What needs to be done
Below are the records; copy exactly the lines from the first through the one containing "bmesh.ops.recalc_face_normals(bm, faces=bm.faces)", both included, and leave out the pictures.

Input
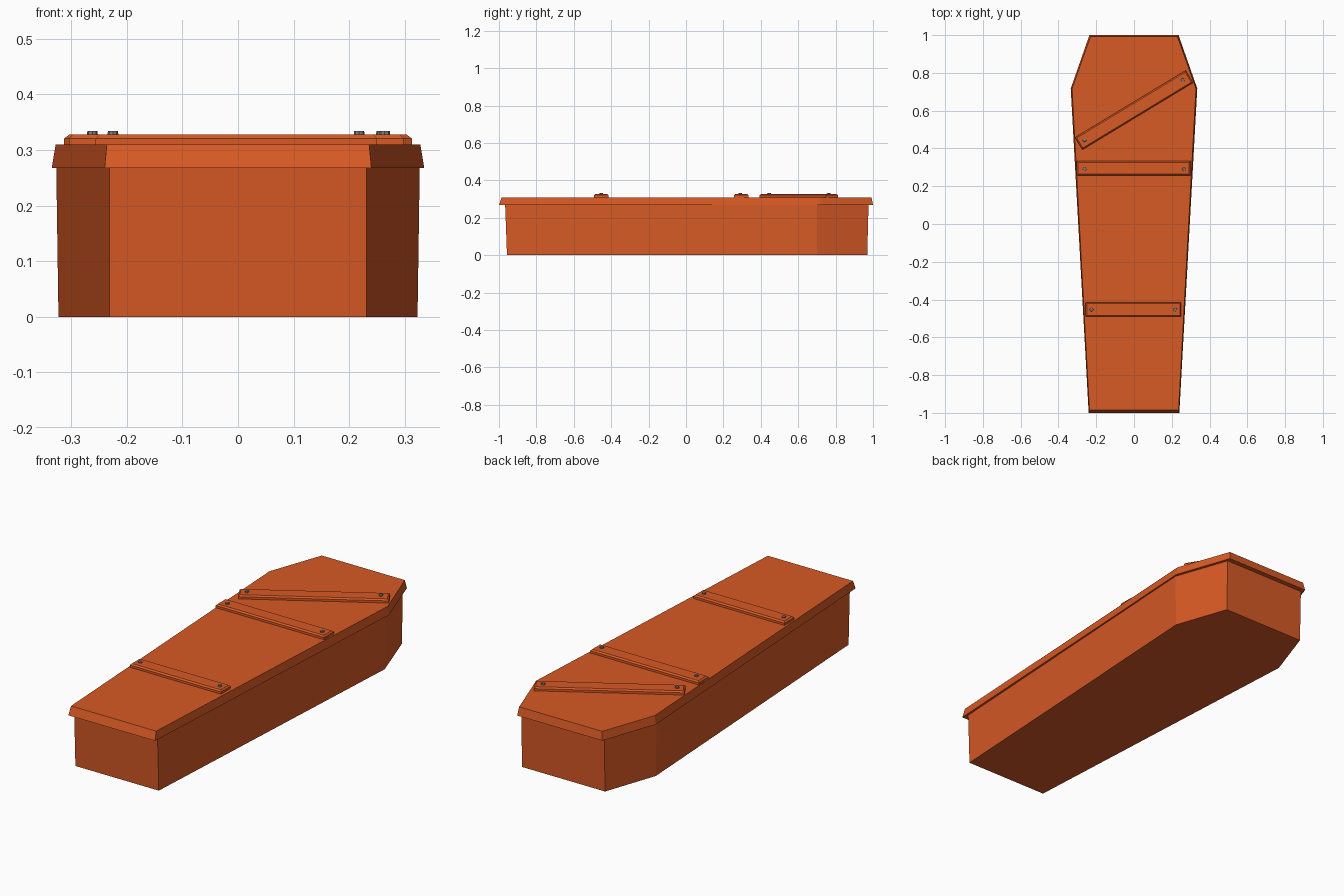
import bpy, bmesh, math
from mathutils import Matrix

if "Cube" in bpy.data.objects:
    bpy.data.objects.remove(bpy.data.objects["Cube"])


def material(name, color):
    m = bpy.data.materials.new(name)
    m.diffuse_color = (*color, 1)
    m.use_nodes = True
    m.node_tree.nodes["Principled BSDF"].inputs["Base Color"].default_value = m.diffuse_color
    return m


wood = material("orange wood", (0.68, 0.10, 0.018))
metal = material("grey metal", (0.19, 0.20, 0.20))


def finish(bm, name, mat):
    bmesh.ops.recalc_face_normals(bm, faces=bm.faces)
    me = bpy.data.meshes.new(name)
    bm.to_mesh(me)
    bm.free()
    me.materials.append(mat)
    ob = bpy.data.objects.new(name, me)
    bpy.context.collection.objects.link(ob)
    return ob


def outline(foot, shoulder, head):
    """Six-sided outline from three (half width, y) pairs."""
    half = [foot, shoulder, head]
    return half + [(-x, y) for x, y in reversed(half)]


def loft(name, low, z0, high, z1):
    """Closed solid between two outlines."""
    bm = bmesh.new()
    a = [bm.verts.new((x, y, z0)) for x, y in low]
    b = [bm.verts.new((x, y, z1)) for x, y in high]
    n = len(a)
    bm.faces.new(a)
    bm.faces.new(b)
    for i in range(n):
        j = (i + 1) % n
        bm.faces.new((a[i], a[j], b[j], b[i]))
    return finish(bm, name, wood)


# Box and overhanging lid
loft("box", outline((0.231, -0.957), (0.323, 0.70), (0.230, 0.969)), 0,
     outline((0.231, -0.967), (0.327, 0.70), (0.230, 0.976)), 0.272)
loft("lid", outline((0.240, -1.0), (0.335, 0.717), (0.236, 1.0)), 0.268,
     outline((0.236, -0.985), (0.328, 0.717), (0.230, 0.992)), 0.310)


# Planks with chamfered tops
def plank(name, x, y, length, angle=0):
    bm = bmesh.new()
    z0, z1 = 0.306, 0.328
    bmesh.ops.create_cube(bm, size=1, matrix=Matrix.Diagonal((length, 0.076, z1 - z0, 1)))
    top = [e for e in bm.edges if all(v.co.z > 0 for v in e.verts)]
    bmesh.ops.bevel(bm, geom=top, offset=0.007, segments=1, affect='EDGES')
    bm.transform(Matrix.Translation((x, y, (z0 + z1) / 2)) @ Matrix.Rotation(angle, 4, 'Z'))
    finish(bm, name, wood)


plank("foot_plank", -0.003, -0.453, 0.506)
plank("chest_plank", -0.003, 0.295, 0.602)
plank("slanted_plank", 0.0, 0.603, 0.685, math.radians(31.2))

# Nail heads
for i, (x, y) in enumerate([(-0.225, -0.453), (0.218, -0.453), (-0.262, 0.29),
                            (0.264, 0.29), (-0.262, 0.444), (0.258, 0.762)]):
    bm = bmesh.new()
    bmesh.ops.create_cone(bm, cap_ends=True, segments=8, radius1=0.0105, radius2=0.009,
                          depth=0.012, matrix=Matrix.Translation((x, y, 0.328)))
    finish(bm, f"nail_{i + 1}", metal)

Answer space
import bpy, bmesh, math
from mathutils import Matrix

if "Cube" in bpy.data.objects:
    bpy.data.objects.remove(bpy.data.objects["Cube"])


def material(name, color):
    m = bpy.data.materials.new(name)
    m.diffuse_color = (*color, 1)
    m.use_nodes = True
    m.node_tree.nodes["Principled BSDF"].inputs["Base Color"].default_value = m.diffuse_color
    return m


wood = material("orange wood", (0.68, 0.10, 0.018))
metal = material("grey metal", (0.19, 0.20, 0.20))


def finish(bm, name, mat):
    bmesh.ops.recalc_face_normals(bm, faces=bm.faces)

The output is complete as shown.